Lo and behold, within a mere couple of hours, an excited reply from Russ Sander, the company archivist, landed in my inbox. Confirming the window as an early William Timpsons design, Russ shared that it was a rarity, unseen even by the company themselves! A flurry of emails and texts ensued, and soon enough, Russ was on a train from Manchester, eager to lay eyes on this historical artifact.

As Russ delved into the history, it was revealed that Timpsons had owned the property since 1933, and the window was likely to have been handcrafted in their own factory. Apparently, the company ensured they photographed each and every store they owned. Soon a treasure trove of photos from the Timpsons’ archives about shop No.113 at No 2, Oxford Street, High Wycombe made its way to me, courtesy of Russ. The photos were all taken by Adams Studio or Sweetlands, studio photographers in High Wycombe.

This I’m sure is only the start of the story. What will happen next? Discussions are under way on the best way to preserve or restore this unique jewel, hidden from public view for decades. I will keep you updated.”

The history of No 2, Oxford St

A three-storey building, No. 2, Oxford St, is on the corner with Bull Lane. Built in the 18th century, it is now part of the Frogmoor Conservation Area. The ground floor premises are currently occupied by ‘Snowies’, an electronics store. The flat above was last sold in March this year for £430,000. Since June 1973 No. 2 has been a Grade II listed building.

For some 60 years from the late 1850s the building was occupied by three generations of the Barton family, who were prominent butchers in the town. Their first shop was at No. 82, Easton St, which they were occupying at the time of the earliest available census of 1841 and continued to do so until the early 1900s. They opened their second shop, at No. 2 Oxford St, in the late 1850s, the family moving there as well as their business.

In about 1915 the butcher’s business was transferred to R Hawes, who also had premises further west in Oxford Road.

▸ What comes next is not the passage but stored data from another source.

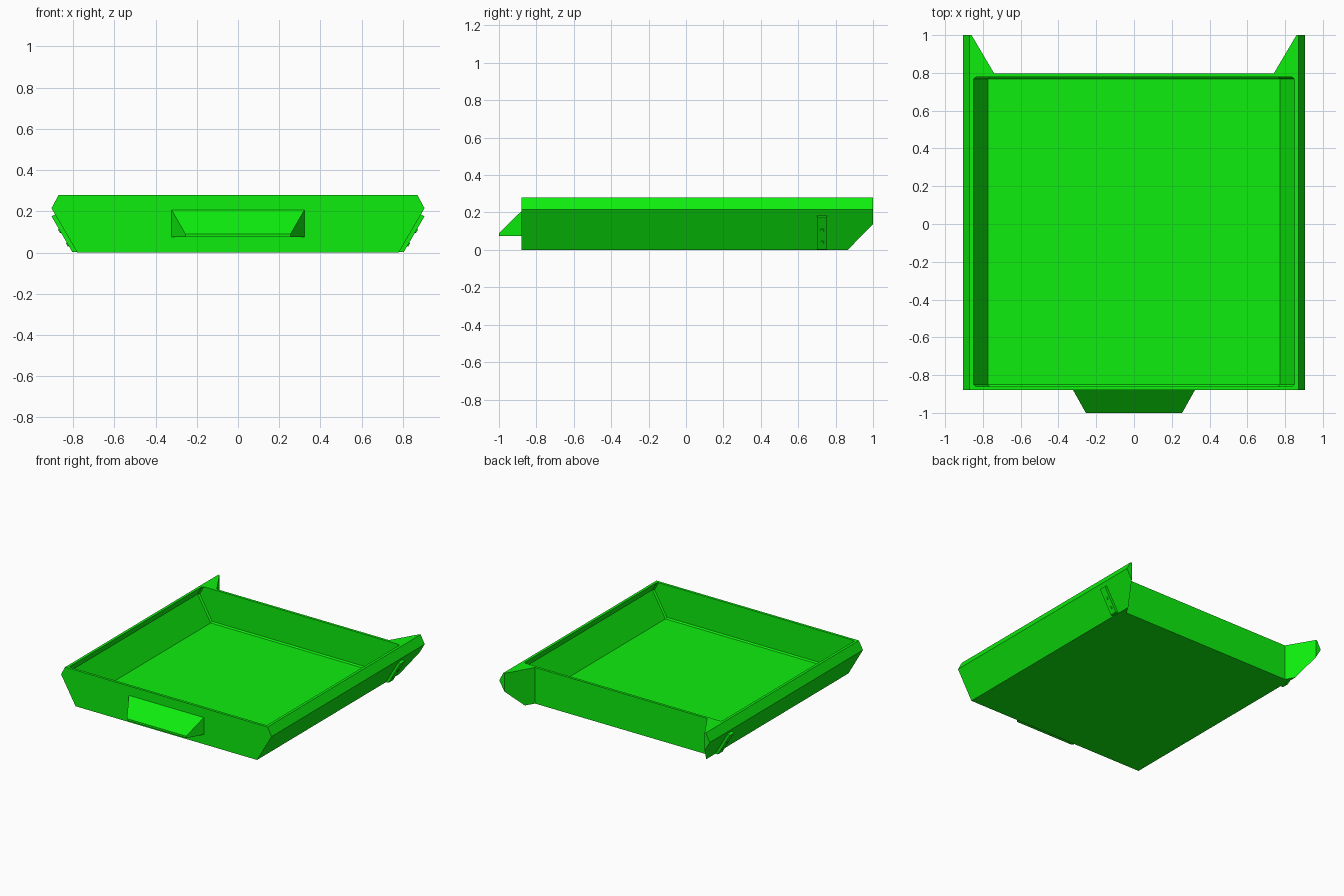
import bpy, bmesh, math
from mathutils import Vector, Matrix

if "Cube" in bpy.data.objects:
    bpy.data.objects.remove(bpy.data.objects["Cube"])

green = bpy.data.materials.new("green")
green.diffuse_color = (0.004, 0.85, 0.004, 1)
green.use_nodes = True
green.node_tree.nodes["Principled BSDF"].inputs["Base Color"].default_value = green.diffuse_color


def finish(name, bm):
    bmesh.ops.recalc_face_normals(bm, faces=bm.faces[:])
    me = bpy.data.meshes.new(name)
    bm.to_mesh(me)
    bm.free()
    ob = bpy.data.objects.new(name, me)
    me.materials.append(green)
    bpy.context.collection.objects.link(ob)
    return ob


PLANES = {"xz": lambda p, q, t: (p, t, q),
          "yz": lambda p, q, t: (t, p, q),
          "xy": lambda p, q, t: (p, q, t)}


def prism(name, plane, pts, a, b, end_bevel=0):
    """Extrude a profile drawn in a plane from a to b."""
    bm = bmesh.new()
    f = PLANES[plane]
    lo = [bm.verts.new(f(p, q, a)) for p, q in pts]
    hi = [bm.verts.new(f(p, q, b)) for p, q in pts]
    ends = [bm.faces.new(lo), bm.faces.new(hi)]
    for i in range(len(pts)):
        j = (i + 1) % len(pts)
        bm.faces.new((lo[i], lo[j], hi[j], hi[i]))
    bmesh.ops.recalc_face_normals(bm, faces=bm.faces[:])
    if end_bevel:
        edges = list({e for fc in ends for e in fc.edges})
        bmesh.ops.bevel(bm, geom=edges, offset=end_bevel, segments=1,
                        affect='EDGES')
    return finish(name, bm)


def cut(target, cutter):
    cutter.hide_render = True
    m = target.modifiers.new("cut", 'BOOLEAN')
    m.operation = 'DIFFERENCE'
    m.solver = 'EXACT'
    m.object = cutter
    bpy.context.view_layer.objects.active = target
    bpy.ops.object.modifier_apply(modifier=m.name)
    bpy.data.objects.remove(cutter)


def both(half):
    return half + [(-x, z) for x, z in reversed(half)]


# Tray body: flared profile with inward-leaning rim
tray = prism("tray", "xz", both([(0.78, 0), (0.905, 0.215), (0.87, 0.28)]),
             -0.88, 1.0)

# Hollow interior, following the outer profile
cut(tray, prism("cavity", "xz",
                both([(0.772, 0.02), (0.884, 0.215), (0.838, 0.30)]),
                -0.86, 0.777, 0.01))

# Rear notch that leaves the two wedge wings
cut(tray, prism("rear_notch", "xy",
                [(-0.74, 0.797), (0.74, 0.797), (0.866, 1.01), (-0.866, 1.01)],
                -0.1, 0.4))

# Sloped underside of the wings
cut(tray, prism("wing_bevel", "yz", [(0.86, -0.01), (1.01, 0.14), (1.01, -0.01)],
                -1, 1))

# Front pull: wedge narrowing towards the front
bm = bmesh.new()
back = [bm.verts.new((x, -0.875, z)) for x, z in
        [(-0.325, 0.075), (0.325, 0.075), (0.325, 0.212), (-0.325, 0.212)]]
front = [bm.verts.new((x, -1.0, z)) for x, z in
         [(-0.255, 0.075), (0.255, 0.075), (0.255, 0.09), (-0.255, 0.09)]]
bm.faces.new(back)
bm.faces.new(front)
for i in range(4):
    j = (i + 1) % 4
    bm.faces.new((back[i], back[j], front[j], front[i]))
finish("front_pull", bm)

# Side brackets, each with two screws
for side, s in (("right", 1), ("left", -1)):
    prism(side + "_bracket", "xz",
          [(s * x, z) for x, z in
           [(0.778, 0.002), (0.804, 0.002), (0.905, 0.176), (0.884, 0.187)]],
          0.70, 0.755)
    normal = Vector((s * 0.865, 0, -0.502))
    for n, z in enumerate((0.04, 0.105)):
        bm = bmesh.new()
        pos = Vector((s * (0.804 + (z - 0.002) * 0.58), 0.728, z))
        rot = normal.to_track_quat('Z', 'Y').to_matrix().to_4x4()
        bmesh.ops.create_cone(bm, cap_ends=True, segments=12, radius1=0.012,
                              radius2=0.009, depth=0.01,
                              matrix=Matrix.Translation(pos) @ rot)
        finish(f"{side}_screw_{n + 1}", bm)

They vacated No. 2 in about 1930, and a year later William Timpson Ltd were the occupier’s, who then acquired the freehold of the property in 1933.

Timpson’s described their business at that time as ‘Boot & shoemakers & dealers’. In about 1983 the Timpson’s shop moved to No.17 The Arcade, in the Octagon Centre.

Timpson’s history

‘Timpson’ was founded in 1865 by shoemaker William Timpson and his brother-in-law Walter Joyce, selling shoes at 298 Oldham Road, Manchester. It expanded into shoe manufacturing in 1884 at factories in Kettering, and repairs in 1903. The company was listed on the London Stock Exchange in 1929. In 1973 it ceased being a family-owned business when acquired by United Drapery Stores, which soon became taken over by Hanson Trust.

In 1983 John Timpson, great grandson of the founder William and the current Chairman of the company, led a management buyout so that it returned to its family origins. John had remained with the parent company during 1973-83. In 1987 the company sold the loss-making shoe retail business to focus on building the shoe repairing business and diversifying into other services. These now include key-cutting, engraving, watch repairs, dry cleaning, and photo-printing. The diversification process has also included the purchasing of a number of other retail service businesses and strategic partnerships with the likes of Tesco, Asda, and Morrison supermarket chains.

During the COVID-19 pandemic, the company temporarily closed its 2150 stores and was noted for paying its colleagues full pay throughout the closures. Today, Sir John Timpson (he was knighted in the Queen’s Birthday Honours List in April 2017 for Services to Business and Fostering [of children]) is perhaps best known amongst the general public for his regular column in the Daily Telegraph newspaper ‘Straight-talking common sense from the front line of management.’